There will be many homes in Britain that still have the last edition of the Home Guide to Nuclear War, issued by the government as Protect and Survive. Maybe in a telephone drawer somewhere, along with the radiator bleed key and a 1976 warranty card for the doorbell. However, whole new generations will be unaware of the simple preparations they must make if we are faced with nuclear Armageddon. Technology has also moved on, so an updated edition of this friendly guide to mass extinction may be worthwhile.
It may be useful to remind the younger ones that iPhones are unlikely to work after an intense EM pulse, that a couple of tins of energy drink won't last long and that Facebook is unlikely to be widely available with which to share nuclear experiences. Ditto Instagram. It's also unwise to rely on take-away delivery services for food after the bomb falls, however impervious Mr Wu seems to Alpha particles.
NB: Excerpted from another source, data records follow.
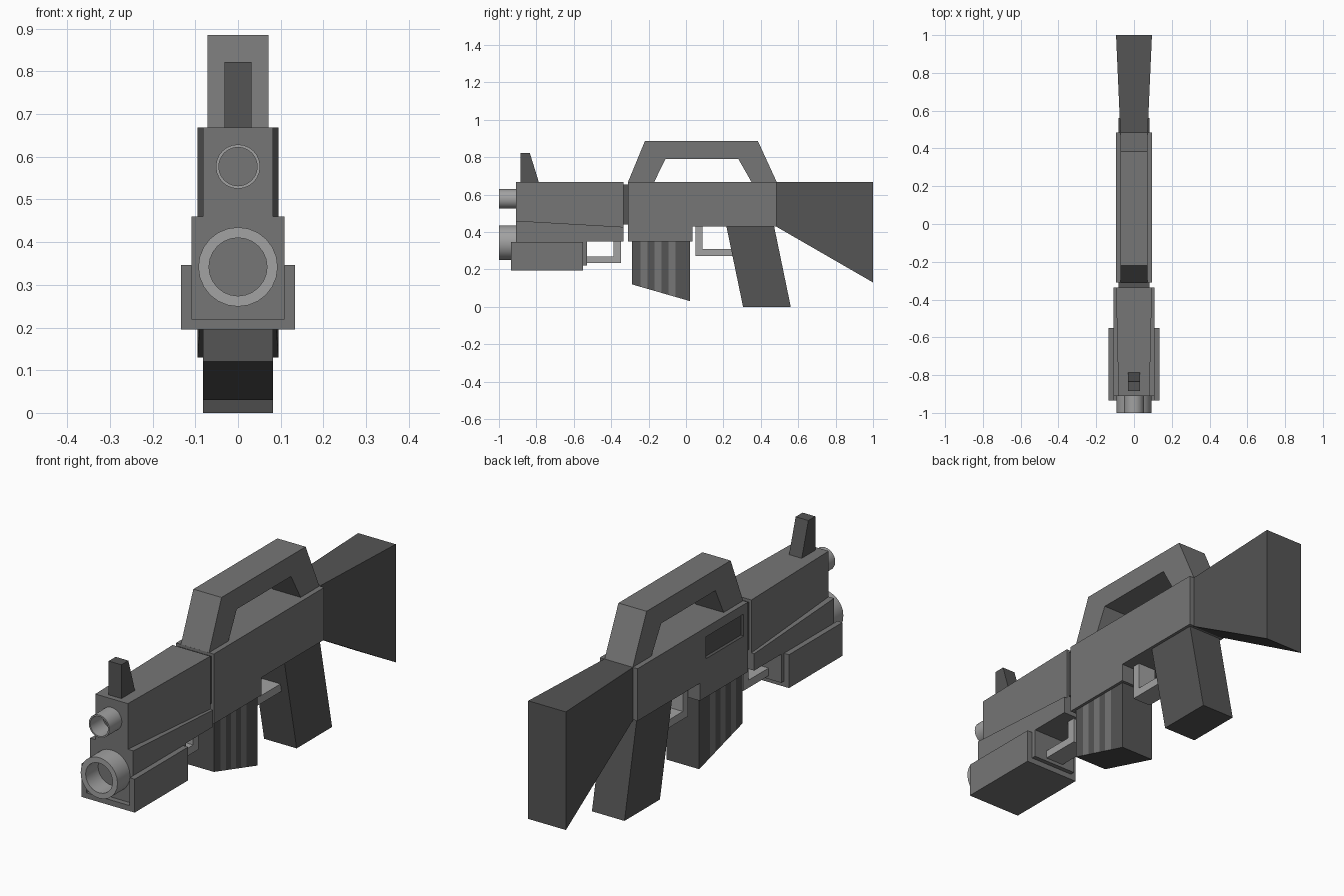
import bpy, math

if "Cube" in bpy.data.objects:
    bpy.data.objects.remove(bpy.data.objects["Cube"])

def material(name, v):
    m = bpy.data.materials.new(name)
    m.diffuse_color = (v, v, v, 1)
    m.use_nodes = True
    m.node_tree.nodes["Principled BSDF"].inputs["Base Color"].default_value = m.diffuse_color
    return m

BODY, DARK, LIGHT = material("body_grey", 0.18), material("dark_grey", 0.09), material("light_grey", 0.36)

def mesh_object(name, verts, faces, mat):
    me = bpy.data.meshes.new(name)
    me.from_pydata(verts, [], faces)
    me.materials.append(mat)
    me.update()
    ob = bpy.data.objects.new(name, me)
    bpy.context.collection.objects.link(ob)
    bpy.context.view_layer.objects.active = ob
    ob.select_set(True)
    bpy.ops.object.mode_set(mode='EDIT')
    bpy.ops.mesh.select_all(action='SELECT')
    bpy.ops.mesh.normals_make_consistent(inside=False)
    bpy.ops.object.mode_set(mode='OBJECT')
    ob.select_set(False)
    return ob

def loft(name, a, b, mat):
    """Closed solid between two matching outlines."""
    n = len(a)
    faces = [tuple(range(n)), tuple(range(n, 2 * n))]
    faces += [(i, (i + 1) % n, n + (i + 1) % n, n + i) for i in range(n)]
    return mesh_object(name, a + b, faces, mat)

def side_profile(name, pts, w, w_back=None, mat=BODY):
    """Side outline (y, z) given thickness; half width blends w -> w_back along y."""
    w_back = w if w_back is None else w_back
    y0, y1 = min(p[0] for p in pts), max(p[0] for p in pts)
    hw = lambda y: w + (w_back - w) * (y - y0) / (y1 - y0)
    return loft(name, [(-hw(y), y, z) for y, z in pts], [(hw(y), y, z) for y, z in pts], mat)

def box(name, x0, x1, y0, y1, z0, z1, mat):
    pts = [(y0, z0), (y1, z0), (y1, z1), (y0, z1)]
    return loft(name, [(x0, y, z) for y, z in pts], [(x1, y, z) for y, z in pts], mat)

def tube(name, z, r_out, r_in, y0, y1, depth, n=24):
    """Muzzle: lathed outline around the y axis with a dark blind bore."""
    rings = [(r_out, y1), (r_out, y0), (r_in, y0), (r_in, y0 + depth)]
    verts = [(r * math.cos(2 * math.pi * i / n), y, z + r * math.sin(2 * math.pi * i / n))
             for r, y in rings for i in range(n)]
    faces = [(k * n + i, k * n + (i + 1) % n, (k + 1) * n + (i + 1) % n, (k + 1) * n + i)
             for k in range(3) for i in range(n)]
    faces += [tuple(range(n)), tuple(range(3 * n, 4 * n))]
    ob = mesh_object(name, verts, faces, LIGHT)
    ob.data.materials.append(DARK)
    ob.data.polygons[-1].material_index = 1
    ob.select_set(True)
    bpy.ops.object.shade_smooth_by_angle(angle=math.radians(35))
    ob.select_set(False)
    return ob

# Receiver with magazine well, ejection port cut in the left side
receiver = side_profile("receiver", [(-0.31, 0.668), (0.485, 0.668), (0.485, 0.43), (0.035, 0.43),
                                     (0.035, 0.35), (-0.31, 0.35)], 0.095)
receiver.data.materials.append(DARK)
cutter = box("port_cutter", -0.2, -0.08, -0.28, -0.01, 0.525, 0.625, DARK)
cutter.hide_render = True
cutter.hide_set(True)
cut = receiver.modifiers.new("ejection_port", 'BOOLEAN')
cut.operation = 'DIFFERENCE'
cut.solver = 'EXACT'
cut.material_mode = 'TRANSFER'
cut.object = cutter

# Neck between receiver and handguard
box("neck", -0.083, 0.083, -0.35, -0.30, 0.44, 0.655, DARK)

# Handguard, upper and lower
side_profile("upper_handguard", [(-0.91, 0.668), (-0.335, 0.668), (-0.335, 0.425), (-0.91, 0.45)],
             0.082, 0.095)
side_profile("lower_handguard", [(-0.91, 0.46), (-0.335, 0.427), (-0.335, 0.35), (-0.53, 0.35),
                                 (-0.53, 0.22), (-0.91, 0.22)], 0.109)

# U-shaped pump sleeve under the handguard
u = [(-0.134, 0.347), (-0.134, 0.195), (0.134, 0.195), (0.134, 0.347),
     (0.109, 0.347), (0.109, 0.22), (-0.109, 0.22), (-0.109, 0.347)]
loft("pump_sleeve", [(x, -0.935, z) for x, z in u], [(x, -0.55, z) for x, z in u], BODY)

# Muzzles
tube("upper_muzzle", 0.577, 0.052, 0.045, -1.0, -0.90, 0.09)
tube("lower_muzzle", 0.342, 0.093, 0.068, -1.0, -0.90, 0.09)

# Front sight
side_profile("front_sight", [(-0.885, 0.66), (-0.885, 0.822), (-0.835, 0.822), (-0.785, 0.66)],
             0.032, mat=DARK)

# Carry handle
side_profile("carry_handle", [(-0.31, 0.667), (-0.22, 0.885), (0.385, 0.885), (0.485, 0.667),
                              (0.35, 0.667), (0.28, 0.79), (-0.11, 0.79), (-0.17, 0.667)], 0.071)

# Magazine with slanted base and flat alternating stripes along its sides
ys = [-0.29] + [-0.242 + 0.037 * i for i in range(7)] + [0.022]
outline = [(0.082, y) for y in ys] + [(-0.082, y) for y in reversed(ys)]
base = lambda y: 0.12 - 0.09 * (y + 0.29) / 0.312
magazine = loft("magazine", [(x, y, 0.36) for x, y in outline],
                [(x, y, base(y)) for x, y in outline], DARK)
magazine.data.materials.append(BODY)
for f in magazine.data.polygons:
    if abs(f.normal.x) > 0.9:
        stripe = sum(y < f.center.y for y in ys)
        f.material_index = (stripe + 1) % 2 if 1 < stripe < 8 else 0

# Pistol grip and stock
side_profile("pistol_grip", [(0.215, 0.435), (0.47, 0.435), (0.56, 0.0), (0.305, 0.0)], 0.082, mat=DARK)
side_profile("stock", [(0.48, 0.668), (1.0, 0.668), (1.0, 0.13), (0.48, 0.43)], 0.072, 0.095, DARK)

# L-shaped guards: trigger guard, and front guard under the handguard
side_profile("trigger_guard", [(0.05, 0.435), (0.05, 0.272), (0.26, 0.272), (0.26, 0.308),
                               (0.087, 0.308), (0.087, 0.435)], 0.045, mat=LIGHT)
side_profile("front_guard", [(-0.348, 0.36), (-0.348, 0.235), (-0.54, 0.235), (-0.54, 0.27),
                             (-0.387, 0.27), (-0.387, 0.36)], 0.045, mat=LIGHT)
And as members of the family die and the bodies must be dealt with, Yell will not be the best source of home service providers.
It's about time we scared the youngsters.